* _What you have to do_:
Pull out of the data below the stretch of lines bounded by the one containing "obj = bpy.data.objects.new(name, mesh)" and the one containing "verts = [bm.verts.new((r, 0, z))", both bounds included, unchanged.

(Dataset entries)
================

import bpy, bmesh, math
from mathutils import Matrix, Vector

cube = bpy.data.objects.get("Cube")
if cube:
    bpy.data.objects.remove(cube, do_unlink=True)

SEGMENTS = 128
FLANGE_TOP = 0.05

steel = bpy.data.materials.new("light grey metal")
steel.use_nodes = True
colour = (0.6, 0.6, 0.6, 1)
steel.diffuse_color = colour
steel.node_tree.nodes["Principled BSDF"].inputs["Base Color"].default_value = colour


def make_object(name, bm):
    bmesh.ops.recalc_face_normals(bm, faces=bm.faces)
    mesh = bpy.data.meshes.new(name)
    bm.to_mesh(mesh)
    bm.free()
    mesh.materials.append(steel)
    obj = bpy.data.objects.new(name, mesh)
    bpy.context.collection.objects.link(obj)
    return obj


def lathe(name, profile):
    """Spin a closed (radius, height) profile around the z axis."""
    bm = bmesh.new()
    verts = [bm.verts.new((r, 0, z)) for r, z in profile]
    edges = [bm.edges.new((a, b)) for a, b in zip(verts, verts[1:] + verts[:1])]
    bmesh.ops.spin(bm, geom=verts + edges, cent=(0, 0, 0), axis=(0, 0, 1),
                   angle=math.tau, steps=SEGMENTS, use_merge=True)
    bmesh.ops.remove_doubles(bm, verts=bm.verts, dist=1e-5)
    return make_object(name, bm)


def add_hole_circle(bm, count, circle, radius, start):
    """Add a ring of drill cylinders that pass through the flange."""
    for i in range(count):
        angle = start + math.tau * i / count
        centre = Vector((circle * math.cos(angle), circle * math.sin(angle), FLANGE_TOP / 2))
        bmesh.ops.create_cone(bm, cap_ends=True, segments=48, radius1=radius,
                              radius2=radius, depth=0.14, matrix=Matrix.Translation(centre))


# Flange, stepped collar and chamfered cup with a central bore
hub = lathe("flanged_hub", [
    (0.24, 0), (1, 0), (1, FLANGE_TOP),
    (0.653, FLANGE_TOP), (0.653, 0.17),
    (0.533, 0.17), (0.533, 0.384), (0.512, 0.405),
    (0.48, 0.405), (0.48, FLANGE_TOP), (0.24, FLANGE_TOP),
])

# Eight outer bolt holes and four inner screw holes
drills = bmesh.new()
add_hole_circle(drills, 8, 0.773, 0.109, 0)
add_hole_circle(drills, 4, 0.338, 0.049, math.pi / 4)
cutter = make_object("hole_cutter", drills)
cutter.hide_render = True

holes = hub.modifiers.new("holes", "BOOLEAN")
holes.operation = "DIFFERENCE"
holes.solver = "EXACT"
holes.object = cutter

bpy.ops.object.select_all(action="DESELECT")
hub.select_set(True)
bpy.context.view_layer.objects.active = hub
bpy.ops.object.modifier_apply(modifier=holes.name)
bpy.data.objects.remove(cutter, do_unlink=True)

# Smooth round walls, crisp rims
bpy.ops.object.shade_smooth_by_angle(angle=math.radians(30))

================

* _Finished task_:
    obj = bpy.data.objects.new(name, mesh)
    bpy.context.collection.objects.link(obj)
    return obj


def lathe(name, profile):
    """Spin a closed (radius, height) profile around the z axis."""
    bm = bmesh.new()
    verts = [bm.verts.new((r, 0, z)) for r, z in profile]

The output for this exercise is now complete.